[ASSIGNMENT]
Wherever the listing has a line with the string "lines", copy that line out.

[DATA LISTING]
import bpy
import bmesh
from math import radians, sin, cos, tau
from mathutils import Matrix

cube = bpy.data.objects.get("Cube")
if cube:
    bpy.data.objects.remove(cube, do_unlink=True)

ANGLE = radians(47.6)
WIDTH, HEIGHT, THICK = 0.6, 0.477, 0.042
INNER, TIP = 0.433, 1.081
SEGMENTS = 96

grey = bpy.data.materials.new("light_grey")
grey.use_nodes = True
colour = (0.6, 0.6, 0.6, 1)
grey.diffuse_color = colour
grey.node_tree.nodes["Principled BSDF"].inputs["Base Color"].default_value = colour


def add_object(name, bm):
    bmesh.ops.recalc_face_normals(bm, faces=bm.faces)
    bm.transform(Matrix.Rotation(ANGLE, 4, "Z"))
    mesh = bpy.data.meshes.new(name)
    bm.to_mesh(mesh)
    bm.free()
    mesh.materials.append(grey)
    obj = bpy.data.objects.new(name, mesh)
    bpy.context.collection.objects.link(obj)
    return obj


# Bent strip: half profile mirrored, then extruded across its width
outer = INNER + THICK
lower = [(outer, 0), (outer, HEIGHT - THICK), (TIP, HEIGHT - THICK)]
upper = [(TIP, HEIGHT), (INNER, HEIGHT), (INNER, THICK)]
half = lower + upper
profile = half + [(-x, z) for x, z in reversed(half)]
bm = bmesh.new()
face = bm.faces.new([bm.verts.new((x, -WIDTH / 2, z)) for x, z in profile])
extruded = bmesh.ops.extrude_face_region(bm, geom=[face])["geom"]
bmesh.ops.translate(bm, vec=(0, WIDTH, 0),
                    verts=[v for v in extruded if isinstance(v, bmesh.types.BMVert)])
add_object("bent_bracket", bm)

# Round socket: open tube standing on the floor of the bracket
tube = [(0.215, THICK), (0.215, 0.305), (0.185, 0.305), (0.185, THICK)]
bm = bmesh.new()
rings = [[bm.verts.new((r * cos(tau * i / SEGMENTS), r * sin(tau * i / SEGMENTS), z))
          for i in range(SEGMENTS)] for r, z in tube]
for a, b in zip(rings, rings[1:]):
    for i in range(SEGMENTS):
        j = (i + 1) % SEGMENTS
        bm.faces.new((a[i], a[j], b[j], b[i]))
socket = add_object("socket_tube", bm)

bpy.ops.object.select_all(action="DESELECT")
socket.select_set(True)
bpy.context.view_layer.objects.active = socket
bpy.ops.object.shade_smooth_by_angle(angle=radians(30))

...

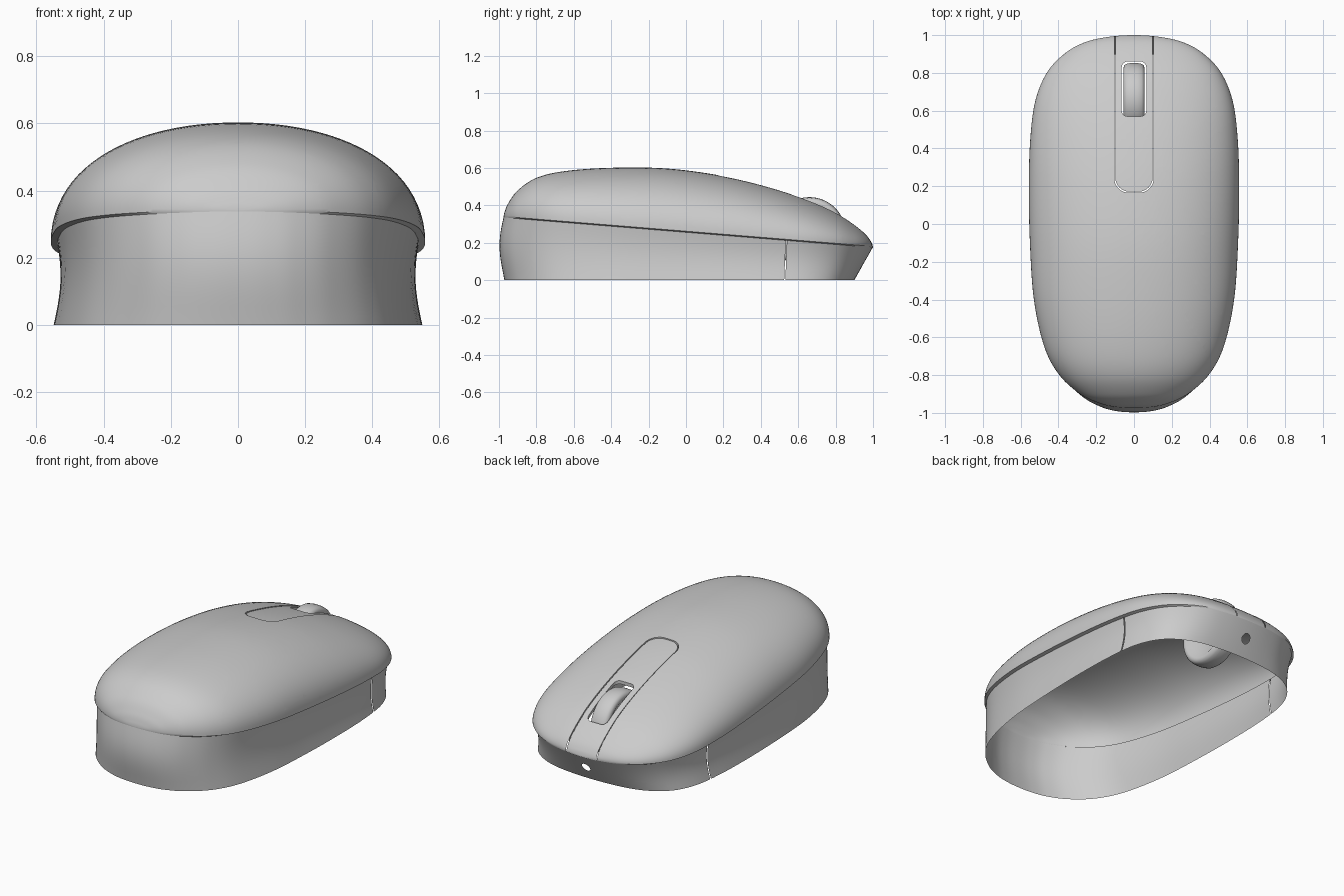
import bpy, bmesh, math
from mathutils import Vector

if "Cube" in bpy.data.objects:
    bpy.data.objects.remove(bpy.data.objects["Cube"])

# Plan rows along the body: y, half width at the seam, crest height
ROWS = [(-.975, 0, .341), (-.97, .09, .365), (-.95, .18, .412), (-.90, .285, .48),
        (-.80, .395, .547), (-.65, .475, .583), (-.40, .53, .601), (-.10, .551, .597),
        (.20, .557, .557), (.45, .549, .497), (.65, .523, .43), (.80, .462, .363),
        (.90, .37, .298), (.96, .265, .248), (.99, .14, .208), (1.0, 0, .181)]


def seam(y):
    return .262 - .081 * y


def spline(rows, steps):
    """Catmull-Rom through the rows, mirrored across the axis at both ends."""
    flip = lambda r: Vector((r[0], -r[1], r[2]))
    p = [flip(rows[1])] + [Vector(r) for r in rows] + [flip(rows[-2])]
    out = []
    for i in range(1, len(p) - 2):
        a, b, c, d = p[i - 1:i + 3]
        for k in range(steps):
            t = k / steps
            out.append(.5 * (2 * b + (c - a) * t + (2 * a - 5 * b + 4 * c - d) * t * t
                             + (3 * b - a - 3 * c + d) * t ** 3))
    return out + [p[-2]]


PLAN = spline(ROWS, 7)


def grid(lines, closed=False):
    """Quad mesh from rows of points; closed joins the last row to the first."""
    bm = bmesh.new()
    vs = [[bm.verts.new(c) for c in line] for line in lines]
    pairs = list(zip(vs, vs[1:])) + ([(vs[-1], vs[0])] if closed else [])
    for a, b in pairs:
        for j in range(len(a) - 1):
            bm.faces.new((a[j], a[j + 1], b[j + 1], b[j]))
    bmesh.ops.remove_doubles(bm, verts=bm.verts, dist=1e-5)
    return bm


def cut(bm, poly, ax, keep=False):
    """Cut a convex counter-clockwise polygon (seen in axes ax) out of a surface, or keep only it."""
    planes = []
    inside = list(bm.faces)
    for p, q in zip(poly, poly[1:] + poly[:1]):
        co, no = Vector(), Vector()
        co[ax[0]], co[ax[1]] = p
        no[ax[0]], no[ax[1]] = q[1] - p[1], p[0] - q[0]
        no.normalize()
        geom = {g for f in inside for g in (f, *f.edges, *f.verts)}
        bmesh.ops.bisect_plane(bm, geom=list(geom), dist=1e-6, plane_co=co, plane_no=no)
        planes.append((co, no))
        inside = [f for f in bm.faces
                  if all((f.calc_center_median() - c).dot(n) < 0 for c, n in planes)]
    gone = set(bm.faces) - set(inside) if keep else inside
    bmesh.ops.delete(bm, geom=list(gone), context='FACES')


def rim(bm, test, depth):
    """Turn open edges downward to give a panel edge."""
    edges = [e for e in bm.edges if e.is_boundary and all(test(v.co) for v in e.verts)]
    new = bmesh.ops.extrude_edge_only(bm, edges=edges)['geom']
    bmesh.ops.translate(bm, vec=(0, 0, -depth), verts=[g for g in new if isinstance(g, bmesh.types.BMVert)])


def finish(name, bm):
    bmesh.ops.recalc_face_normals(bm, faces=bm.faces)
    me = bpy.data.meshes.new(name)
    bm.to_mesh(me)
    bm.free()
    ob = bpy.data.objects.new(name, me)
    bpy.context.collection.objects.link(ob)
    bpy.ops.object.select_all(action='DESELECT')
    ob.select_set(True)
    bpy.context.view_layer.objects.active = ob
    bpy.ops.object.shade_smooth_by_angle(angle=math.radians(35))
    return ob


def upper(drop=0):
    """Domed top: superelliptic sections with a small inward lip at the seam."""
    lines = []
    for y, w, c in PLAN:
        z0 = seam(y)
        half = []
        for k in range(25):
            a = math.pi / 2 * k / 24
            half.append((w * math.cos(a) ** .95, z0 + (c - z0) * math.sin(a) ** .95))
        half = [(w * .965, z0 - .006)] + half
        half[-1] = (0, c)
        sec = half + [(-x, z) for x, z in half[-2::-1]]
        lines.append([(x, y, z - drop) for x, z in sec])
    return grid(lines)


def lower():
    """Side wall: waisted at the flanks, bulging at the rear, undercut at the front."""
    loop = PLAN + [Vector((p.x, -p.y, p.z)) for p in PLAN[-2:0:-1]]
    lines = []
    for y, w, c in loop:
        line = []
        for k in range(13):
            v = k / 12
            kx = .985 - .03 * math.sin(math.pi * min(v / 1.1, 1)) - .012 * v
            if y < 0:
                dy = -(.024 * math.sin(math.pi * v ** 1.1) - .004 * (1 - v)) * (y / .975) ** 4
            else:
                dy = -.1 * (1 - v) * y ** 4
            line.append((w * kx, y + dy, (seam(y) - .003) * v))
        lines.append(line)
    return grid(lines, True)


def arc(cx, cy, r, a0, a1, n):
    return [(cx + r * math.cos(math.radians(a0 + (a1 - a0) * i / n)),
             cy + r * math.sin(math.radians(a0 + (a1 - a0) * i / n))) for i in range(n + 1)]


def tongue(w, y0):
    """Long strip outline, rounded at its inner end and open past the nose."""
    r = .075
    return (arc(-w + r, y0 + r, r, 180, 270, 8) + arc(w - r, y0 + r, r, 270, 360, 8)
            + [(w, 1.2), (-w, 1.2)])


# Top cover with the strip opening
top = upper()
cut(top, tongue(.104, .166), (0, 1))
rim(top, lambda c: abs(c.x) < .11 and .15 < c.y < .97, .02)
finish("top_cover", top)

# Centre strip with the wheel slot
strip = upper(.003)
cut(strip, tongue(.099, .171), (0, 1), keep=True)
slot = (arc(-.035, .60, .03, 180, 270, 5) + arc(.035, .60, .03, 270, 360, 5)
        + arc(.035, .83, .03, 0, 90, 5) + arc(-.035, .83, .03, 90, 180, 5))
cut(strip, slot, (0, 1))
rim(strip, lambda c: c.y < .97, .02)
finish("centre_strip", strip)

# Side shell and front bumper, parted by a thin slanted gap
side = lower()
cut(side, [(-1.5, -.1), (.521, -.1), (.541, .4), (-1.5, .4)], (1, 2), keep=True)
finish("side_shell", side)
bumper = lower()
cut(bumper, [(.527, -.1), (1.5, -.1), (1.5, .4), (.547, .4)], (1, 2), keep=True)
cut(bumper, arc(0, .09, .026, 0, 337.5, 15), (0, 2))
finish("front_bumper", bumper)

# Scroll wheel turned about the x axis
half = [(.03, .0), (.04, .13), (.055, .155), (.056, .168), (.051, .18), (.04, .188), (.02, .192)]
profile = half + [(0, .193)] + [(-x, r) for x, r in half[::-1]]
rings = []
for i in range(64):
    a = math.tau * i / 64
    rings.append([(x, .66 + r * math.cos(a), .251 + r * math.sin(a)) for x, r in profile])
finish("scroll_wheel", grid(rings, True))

[SOLUTION TO THIS TASK]
def grid(lines, closed=False):
    vs = [[bm.verts.new(c) for c in line] for line in lines]
    lines = []
        lines.append([(x, y, z - drop) for x, z in sec])
    return grid(lines)
    lines = []
        lines.append(line)
    return grid(lines, True)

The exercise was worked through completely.